One of the primary investments by Southern capitalists was in railroads.  Once the Democrats were in control, railroads sprang up faster in the South than anywhere else in the country10.  The wealthy were eager to start making money in the new system and it was a void to be filled.  In 1860 the Confederate states had roughly 10,000 miles of track and almost all of it was destroyed in the war; by 1900 there was over 60,000 miles of new track11.  This dramatic new degree of interconnection gave the South a chance to move goods and population much more efficiently.

Southern tracks were built in the same gauge as Northern railroads so Northern and Southern tracks were integrated and ports were connected to landlocked markets, making it possible for goods to be delivered at lower cost and through fewer intermediaries to processing facilities and to consumers12.  Industrialization enjoyed a similar explosion, facilitated by the new transportation opportunities.  The number of manufacturing firms in the South rose from fewer than 21,000 in 1860 to over 69,000 in 190013.  The rapidly growing job market and the labor laws inflicted by the Democrats helped form an economy rich with employment opportunities, for some, healing the South as the century turned.

The Civil War was devastating to the South in every regard.  Even if they had won the Civil War, it is questionable whether or not they could have recovered from the damage done. Hundreds of thousands of able-bodied men were dead, hundreds of thousands more were injured.  The slave populations had become increasingly unstable, inspired by the war, weary of the oppression, and outnumbering their owners more and more every day.  Whether the South had freed the slaves following a victory or not, they may have lost control of that labor pool and an internal revolution would have been even harder on the Confederate states than freeing the slaves outright.  No matter how it might have happened, the way it did happen very nearly meant the collapse of several Southern states.

Confederate economy was already on thin ice before the war.  It depended on a delicate balance of controlling an entire population completely and marketing a single commodity to a world that was increasingly intolerant of the practices that produced it.  The already limited infrastructure and urban centers had been razed to the ground by the Union army and without resources from investors in other parts of the country it might not have been possible to rebuild them at all.

The reconstruction was slow enough the way it happened, plagued by serious economic depression as the South learned how to participate in modern agriculture and industry.  Political oppression of the black population helped restore some order to the minds of the white workers and wealthy.  But it would be difficult to say if the recovery sparked by racial segregation was worth the horrors inflicted on the still-young concept of civil rights in the South.  The New South joined the rest of the nation in urbanization and economic endeavors, albeit slowly.  It was marked by many tribulations and a throwback or two, but it was most definitely different.

Works Cited

Ayers, Edward L.. The promise of the New South: life after Reconstruction.
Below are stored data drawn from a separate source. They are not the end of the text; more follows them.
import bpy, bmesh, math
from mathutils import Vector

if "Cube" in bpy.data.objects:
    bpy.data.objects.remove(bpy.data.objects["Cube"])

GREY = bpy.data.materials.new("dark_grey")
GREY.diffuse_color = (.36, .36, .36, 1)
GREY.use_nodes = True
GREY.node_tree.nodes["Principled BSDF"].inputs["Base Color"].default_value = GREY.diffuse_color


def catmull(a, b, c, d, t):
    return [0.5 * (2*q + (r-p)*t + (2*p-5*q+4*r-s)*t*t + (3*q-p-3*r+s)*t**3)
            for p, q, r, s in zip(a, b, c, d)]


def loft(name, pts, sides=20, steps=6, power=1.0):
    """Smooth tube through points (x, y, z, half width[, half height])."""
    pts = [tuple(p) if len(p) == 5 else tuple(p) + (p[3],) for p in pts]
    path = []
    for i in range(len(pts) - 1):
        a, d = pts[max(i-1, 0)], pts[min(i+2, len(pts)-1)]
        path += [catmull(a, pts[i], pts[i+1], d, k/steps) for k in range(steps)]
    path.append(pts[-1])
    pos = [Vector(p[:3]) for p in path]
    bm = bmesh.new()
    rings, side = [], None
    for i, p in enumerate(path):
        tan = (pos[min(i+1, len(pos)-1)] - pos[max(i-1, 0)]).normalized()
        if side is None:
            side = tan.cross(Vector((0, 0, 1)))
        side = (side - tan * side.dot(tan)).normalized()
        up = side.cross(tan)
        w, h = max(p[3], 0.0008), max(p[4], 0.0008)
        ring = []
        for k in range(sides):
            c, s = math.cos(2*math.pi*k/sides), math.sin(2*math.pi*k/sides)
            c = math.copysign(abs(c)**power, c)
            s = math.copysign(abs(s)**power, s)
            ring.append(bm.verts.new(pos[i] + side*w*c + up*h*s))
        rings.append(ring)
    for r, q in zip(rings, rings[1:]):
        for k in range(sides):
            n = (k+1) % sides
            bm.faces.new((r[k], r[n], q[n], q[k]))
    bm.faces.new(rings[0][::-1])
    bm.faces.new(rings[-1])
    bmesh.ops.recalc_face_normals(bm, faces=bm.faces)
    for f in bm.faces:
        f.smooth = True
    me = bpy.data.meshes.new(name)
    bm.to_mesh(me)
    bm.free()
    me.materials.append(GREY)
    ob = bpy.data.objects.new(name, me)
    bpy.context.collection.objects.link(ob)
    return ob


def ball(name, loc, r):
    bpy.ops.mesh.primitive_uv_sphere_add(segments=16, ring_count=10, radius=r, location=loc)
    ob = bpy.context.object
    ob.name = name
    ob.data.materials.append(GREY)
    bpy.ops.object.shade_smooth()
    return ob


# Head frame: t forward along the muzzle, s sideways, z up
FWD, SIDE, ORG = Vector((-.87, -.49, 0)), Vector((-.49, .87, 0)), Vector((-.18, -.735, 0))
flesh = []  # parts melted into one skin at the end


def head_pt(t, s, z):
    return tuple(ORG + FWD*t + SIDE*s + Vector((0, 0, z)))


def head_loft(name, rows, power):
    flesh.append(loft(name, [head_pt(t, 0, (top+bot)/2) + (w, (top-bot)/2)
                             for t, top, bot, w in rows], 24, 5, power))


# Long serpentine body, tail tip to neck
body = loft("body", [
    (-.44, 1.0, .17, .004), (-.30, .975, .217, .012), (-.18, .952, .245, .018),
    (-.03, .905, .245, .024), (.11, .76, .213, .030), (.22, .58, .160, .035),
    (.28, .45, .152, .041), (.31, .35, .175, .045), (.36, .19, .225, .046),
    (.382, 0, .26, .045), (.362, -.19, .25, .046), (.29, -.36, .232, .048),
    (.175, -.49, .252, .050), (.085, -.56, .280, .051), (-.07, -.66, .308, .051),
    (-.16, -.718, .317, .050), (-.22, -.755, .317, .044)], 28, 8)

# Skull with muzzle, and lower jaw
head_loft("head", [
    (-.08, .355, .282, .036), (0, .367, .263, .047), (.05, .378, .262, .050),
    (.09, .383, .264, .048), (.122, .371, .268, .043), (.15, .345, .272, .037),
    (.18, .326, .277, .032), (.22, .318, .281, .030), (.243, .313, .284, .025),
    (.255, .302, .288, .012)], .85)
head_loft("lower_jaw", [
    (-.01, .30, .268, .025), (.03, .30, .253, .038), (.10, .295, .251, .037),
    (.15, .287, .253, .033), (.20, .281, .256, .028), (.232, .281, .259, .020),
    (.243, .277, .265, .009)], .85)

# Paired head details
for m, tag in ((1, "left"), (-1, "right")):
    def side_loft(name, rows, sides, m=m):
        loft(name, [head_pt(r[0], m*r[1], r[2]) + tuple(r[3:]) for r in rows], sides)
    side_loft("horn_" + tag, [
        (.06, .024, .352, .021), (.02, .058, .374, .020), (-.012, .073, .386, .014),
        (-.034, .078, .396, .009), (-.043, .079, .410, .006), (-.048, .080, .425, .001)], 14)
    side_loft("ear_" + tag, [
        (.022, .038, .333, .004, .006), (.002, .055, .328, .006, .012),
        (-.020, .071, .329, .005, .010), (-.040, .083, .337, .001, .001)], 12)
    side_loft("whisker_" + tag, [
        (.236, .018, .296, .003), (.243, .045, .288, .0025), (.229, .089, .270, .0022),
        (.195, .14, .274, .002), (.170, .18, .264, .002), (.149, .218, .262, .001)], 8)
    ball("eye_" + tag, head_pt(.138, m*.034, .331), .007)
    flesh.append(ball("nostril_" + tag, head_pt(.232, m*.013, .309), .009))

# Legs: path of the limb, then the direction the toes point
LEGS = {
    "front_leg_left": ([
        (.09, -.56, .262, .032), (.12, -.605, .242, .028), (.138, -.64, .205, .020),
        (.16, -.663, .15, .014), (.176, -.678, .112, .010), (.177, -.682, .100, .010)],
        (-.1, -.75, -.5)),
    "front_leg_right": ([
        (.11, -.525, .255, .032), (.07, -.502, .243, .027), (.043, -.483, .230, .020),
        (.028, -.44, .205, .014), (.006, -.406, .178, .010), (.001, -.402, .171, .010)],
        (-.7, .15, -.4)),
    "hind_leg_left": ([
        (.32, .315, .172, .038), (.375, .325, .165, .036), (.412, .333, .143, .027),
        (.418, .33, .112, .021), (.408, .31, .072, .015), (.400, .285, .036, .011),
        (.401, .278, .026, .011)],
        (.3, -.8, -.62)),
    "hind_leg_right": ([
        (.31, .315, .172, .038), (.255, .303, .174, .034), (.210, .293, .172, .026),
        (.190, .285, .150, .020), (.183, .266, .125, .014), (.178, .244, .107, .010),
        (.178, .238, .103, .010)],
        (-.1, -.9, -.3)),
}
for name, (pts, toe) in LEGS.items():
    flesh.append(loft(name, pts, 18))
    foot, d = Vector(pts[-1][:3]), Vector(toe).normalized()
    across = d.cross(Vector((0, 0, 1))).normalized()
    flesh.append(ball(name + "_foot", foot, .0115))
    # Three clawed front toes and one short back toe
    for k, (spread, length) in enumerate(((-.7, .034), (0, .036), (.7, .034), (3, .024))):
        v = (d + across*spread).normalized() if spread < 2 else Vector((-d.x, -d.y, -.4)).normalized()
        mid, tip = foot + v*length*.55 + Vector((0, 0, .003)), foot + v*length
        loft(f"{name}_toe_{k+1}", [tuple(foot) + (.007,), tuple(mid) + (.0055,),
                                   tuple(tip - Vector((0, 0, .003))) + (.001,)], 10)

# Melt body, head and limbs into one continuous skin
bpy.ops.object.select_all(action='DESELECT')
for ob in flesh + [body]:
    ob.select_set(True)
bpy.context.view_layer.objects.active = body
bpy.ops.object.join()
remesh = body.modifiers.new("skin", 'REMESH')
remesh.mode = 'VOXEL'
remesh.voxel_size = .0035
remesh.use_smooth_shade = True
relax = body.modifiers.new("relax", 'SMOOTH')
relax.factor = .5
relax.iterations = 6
London: Oxford University Press, 1992.

Doyle, Don Harrison. New men, new cities, new South: Atlanta, Nashville, Charleston, Mobile, 1860-1910. Chapel Hill, NC: University of North Carolina Press, 1990.

Temin, Peter. "The Post-Bellum Recovery of the South and the Cost of the Civil War." The Journal of Economic History 36, no. 4 (1976): 898-907.